After much speculation and guesswork, we can officially put down our tea leaves, sober up on a dose of reality, and get down to real numbers, pricing and specs….and pre-orders?
I thought pre-order culture was fenced off by game publishers, not hardware manufacturers! Regardless, if you’re not willing to wait for reviews before buying AMD’s officially launched Ryzen chips, the pricing is great, the specs are impressive, and the benchmarks and demos showing their comparison to Intel’s chips are cause to get the bubbly out. Pre-orders opened on the 22 February 2017, and full release is on the 2nd March 2017—with reviews hopefully dropping before release date so at least some people pre-ordering can make an informed decision. If you must pre-order, peruse the CPUs and motherboards that RebelTech have.
Besides the iffy “milking the hype” pre-order, for many enthusiasts or those looking for a change to Team Red, it seems Ryzen is offering exceptional bang for buck (and bang per core) performance compared to Intel.
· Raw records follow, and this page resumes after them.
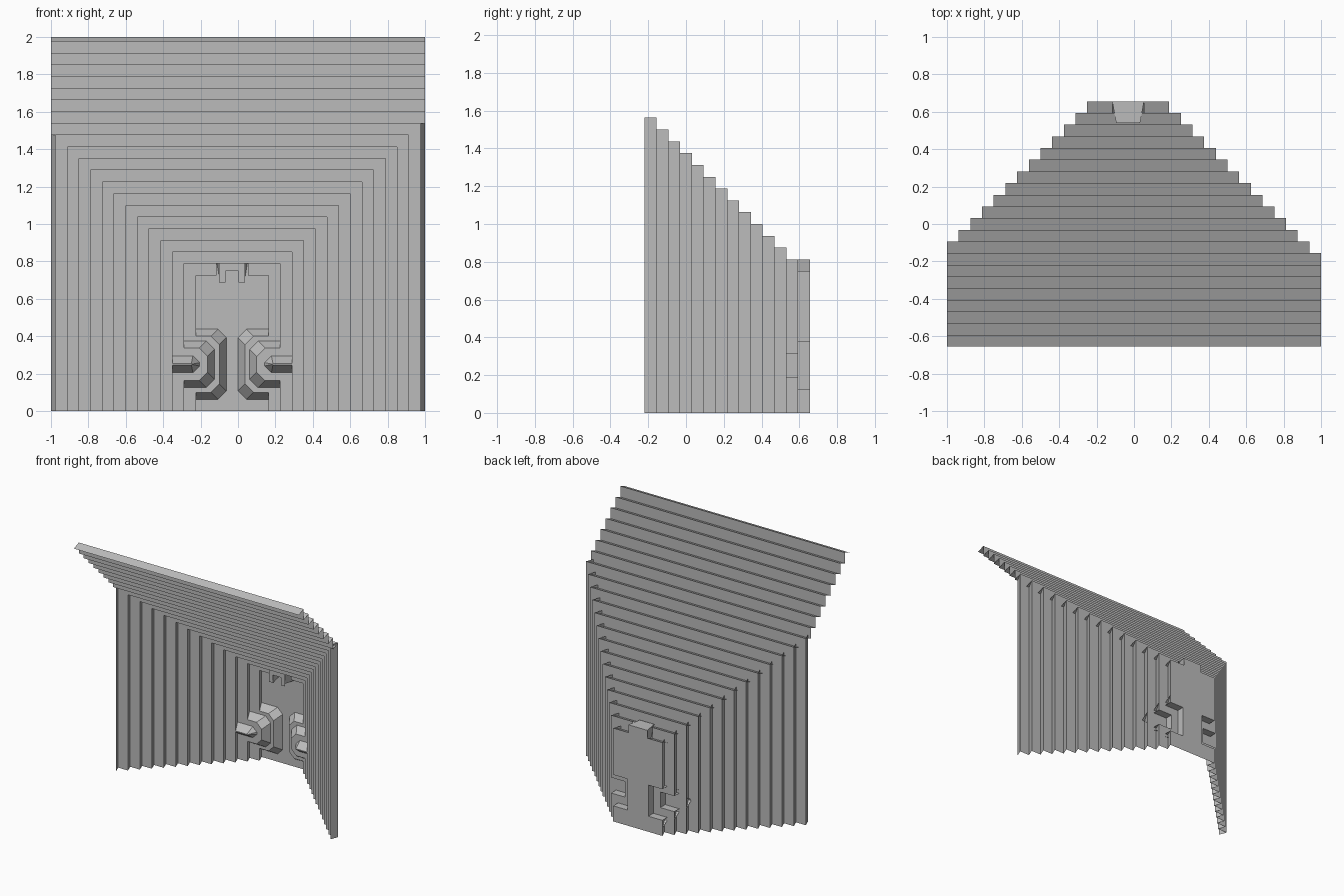
import bpy, bmesh

old = bpy.data.objects.get("Cube")
if old:
    bpy.data.objects.remove(old)

S = 0.0625            # step size
D = 0.025             # inward lean of every step
C = -S / 2            # symmetry axis of the stepped shell
BACK = 10.5 * S       # depth of the back panel
H0 = 12 * S           # height of the first step
STEPS = 21
WALL = {-1: 13, 1: 14}   # steps in each side wall
MID = 4 * S           # height of the bracket centres
NOTCH = 0.085         # half width of the top notch

grey = bpy.data.materials.new("concrete_grey")
grey.use_nodes = True
grey.diffuse_color = (0.5, 0.5, 0.5, 1)
grey.node_tree.nodes["Principled BSDF"].inputs["Base Color"].default_value = (0.5, 0.5, 0.5, 1)


def depth(k):
    return BACK - k * S


def height(k):
    return H0 + k * S


def half(k):
    return (3.5 + k) * S


def edge(side, k):
    return max(-1, min(1, C + side * half(k)))


def quad(bm, *pts):
    bm.faces.new([bm.verts.new(p) for p in pts])


def upright(bm, a, b, z0, z1):
    """Vertical strip above the plan line a-b."""
    if z1 - z0 > 1e-5:
        quad(bm, (*a, z0), (*b, z0), (*b, z1), (*a, z1))


def sheet(bm, y, x0, x1, z0, z1, hole=None):
    """Front-facing rectangle, optionally with a rectangular opening."""
    x0, x1 = min(x0, x1), max(x0, x1)
    if hole:
        a, b = max(x0, min(hole[:2])), min(x1, max(hole[:2]))
        c, d = max(z0, hole[2]), min(z1, hole[3])
        if a < b and c < d:
            for part in ((x0, a, z0, z1), (b, x1, z0, z1), (a, b, z0, c), (a, b, d, z1)):
                sheet(bm, y, *part)
            return
    if x1 - x0 > 1e-5 and z1 - z0 > 1e-5:
        upright(bm, (x0, y), (x1, y), z0, z1)


def opening(side, k):
    """Bracket opening in level k: x0, x1, z0, z1."""
    r = (2 - k) * S
    return (C + side * half(k), C + side * (half(k) - 2 * S), MID - r, MID + r)


def finish(name, bm):
    bmesh.ops.remove_doubles(bm, verts=bm.verts, dist=1e-5)
    mesh = bpy.data.meshes.new(name)
    bm.to_mesh(mesh)
    bm.free()
    mesh.materials.append(grey)
    obj = bpy.data.objects.new(name, mesh)
    bpy.context.collection.objects.link(obj)


# Back panel: cut away at both brackets
bm = bmesh.new()
for side in (-1, 1):
    sheet(bm, BACK, C, edge(side, 0), 0, H0, opening(side, 0))
finish("back_panel", bm)

# Stepped roof, with a gap in the first step for the notch
bm = bmesh.new()
for k in range(STEPS):
    y0, y1, z = depth(k), depth(k + 1), height(k)
    spans = [(edge(-1, k), edge(1, k))]
    if k == 0:
        spans = [(edge(-1, 0), C - NOTCH), (C + NOTCH, edge(1, 0))]
    for a, b in spans:
        quad(bm, (a, y0, z), (b, y0, z), (b, y1, z - D), (a, y1, z - D))
    if k < STEPS - 1:
        gap = (C - NOTCH, C + NOTCH, 0, z + S) if k == 0 else None
        sheet(bm, y1, edge(-1, k + 1), edge(1, k + 1), z - D, z + S, gap)
finish("stepped_roof", bm)

# Stepped side walls
for side, name in ((-1, "right_wall"), (1, "left_wall")):
    bm = bmesh.new()
    for k in range(WALL[side]):
        x, lip, top = edge(side, k), edge(side, k) - side * D, height(k)
        y0, y1 = depth(k), depth(k + 1)
        lo, hi = opening(side, k)[2:] if k < 2 else (MID, MID)
        for z0, z1 in ((0, lo), (hi, top)):
            upright(bm, (x, y0), (lip, y1), z0, z1)
        if k < WALL[side] - 1:
            hole = opening(side, 1) if k == 0 else None
            sheet(bm, y1, edge(side, k + 1), lip, 0, top - D, hole)
    finish(name, bm)


def ring(side, k, grow, y):
    """Half-octagon outline of bracket tier k, open at the wall."""
    outer, inner, lo, hi = opening(side, k)
    inner -= side * grow
    lo, hi = lo - grow, hi + grow
    c = min(0.045, (hi - lo) / 2.5)
    return [(outer, y, lo), (inner + side * c, y, lo), (inner, y, lo + c),
            (inner, y, hi - c), (inner + side * c, y, hi), (outer, y, hi)]


# Tiered brackets that swell inward from the side walls
for side, name in ((-1, "right_bracket"), (1, "left_bracket")):
    bm = bmesh.new()
    for k in range(3):
        y0, y1 = depth(k), depth(k + 1)
        grow = (S, D) if k < 2 else (0.045, 0.004)
        base, front = ring(side, k, grow[0], y0), ring(side, k, grow[1], y1)
        for i in range(5):
            quad(bm, base[i], base[i + 1], front[i + 1], front[i])
        # front plate, opened where the next tier passes through
        outer, inner, lo, hi = opening(side, k)
        c = front[2][2] - front[0][2]
        hole = opening(side, k + 1) if k == 0 else None
        sheet(bm, y1, outer, front[1][0], front[0][2], front[4][2], hole)
        quad(bm, front[1], front[2], front[3], front[4])
        # straight return behind the opening
        if k < 2:
            upright(bm, (inner, y0), (inner, y1), lo, hi)
            for z in (lo, hi):
                quad(bm, (outer, y0, z), (inner, y0, z), (inner, y1, z), (outer, y1, z))
    finish(name, bm)

# Raised notch housing above the panel
bm = bmesh.new()
top, low, front = height(1), H0 - S, BACK - 0.115
sheet(bm, BACK, C - NOTCH, C + NOTCH, H0, top)
quad(bm, (C - NOTCH, BACK, top), (C + NOTCH, BACK, top),
     (C + 0.064, front, top), (C - 0.064, front, top))
for side in (-1, 1):
    quad(bm, (C + side * NOTCH, BACK, top), (C + side * 0.064, front, top),
         (C + side * 0.035, front, low), (C + side * 0.064, BACK, low))
    quad(bm, (C + side * 0.07, front, low), (C + side * 0.035, front, low),
         (C + side * 0.035, front, H0), (C + side * 0.07, front, H0))
sheet(bm, front, C - 0.07, C + 0.07, H0, top)
finish("notch_housing", bm)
AMD are proudly announcing that not only are they competitive with Intel, they actually beat their 40% IPC improvement over excavator goal they set all those moons ago.
And it shows.
AMD’s pricing and specifications are more or less in line with the rumours and leaks covered in our Ryzen feature a couple of weeks ago. Right now, though, the baseline specifications, clockspeeds and core-counts are now solid fact—and backed up with some very tasty performance tests and pricing. You will notice how very wrong I was regarding Ryzen CPU pricing, and they are actually impressively competitive to their Intel equivalents. Except for motherboards, for some reason the only local boards on offer are ASUS, and their boards are priced far north of what they should be. For instance, the ASUS Crosshair VI Hero is R5300 locally and $255 in America…notice the price of the R7 1700 below and its local price.
I’d like to know what planet ASUS are on and what the THC content is in the atmosphere there.
|Ryzen R7 1800X||8/16||16MB||95W||3.6GHz||4.00GHz||4.1GHz||$499||R8,199|
|i7 6900K||8/16||20MB||140W||3.2GHz||3.7GHz||N/A||$1000||R18 280|
|Ryzen R7 1700X||8/16||16MB||95W||3.4GHz||3.8GHz||3.9GHz||$399||R6,299|
|Ryzen R7 1700||8/16||16MB||65W||3.0GHz||3.7GHz||N/A||$329||R5,199|
AMD have come out the stables exceptionally aggressively, with prices well below their immediate Intel counterparts. From top to bottom, all except the 10 core Intel flagship, AMD has an answer to every chip Intel has at the high end. Whether they were offering the same core chips at half the price of their Intel equivalent, or simply more cores at a lower price, AMD has pretty much smashed the ball into Intel’s court.
Now that’s all good and well, but having more cores means nothing from the company that brought us an “8-core” Bulldozer CPU that was outdone in single threaded performance by a dual core Intel i3 CPU in gaming. However, AMD has been more than willing to present demos and Cinebench scores showing performance that’s at best faster, and at worst, the same than Intel. This went a step further at the launch event, in which AMD had set up multiple PCs set up with Ryzen and Intel PCs showcasing what they’ve done before, the difference being the media could actually do the demos and gaming tests themselves.
Using graphs from PCPerformance, you can see that AMD are more than capable of keeping up with the best that Intel has to offer. The R7 1800X is half the price of the 6900K, but is 9% faster in Cinebench. The 1700X is 34% faster than the 6800K, while the 1700 in 31% faster than the 7700K. It’s all just faster, with even the R7 1700 (which is priced to trade blows with the 7700K) pushing around a 6800K, which is priced $100 more.
A LinusTechTips video showed an Intel system with a 6800K and a Ryzen 1700 playing Battlefield 1 at 4K with Titan XPs SLI—and in this instance the AMD machine was a few FPS faster. The system with the less expensive chip was faster than that system with the more expensive chip—it really comes down to that simple metric.
There we have it, something Official and fact based information about Ryzen from AMD. AMD are clearly pleased with their products, and the amount of confidence they have clearly shows in the degree of information, and the line-up, boards and system builders they have lined up to take up the Ryzen mantle.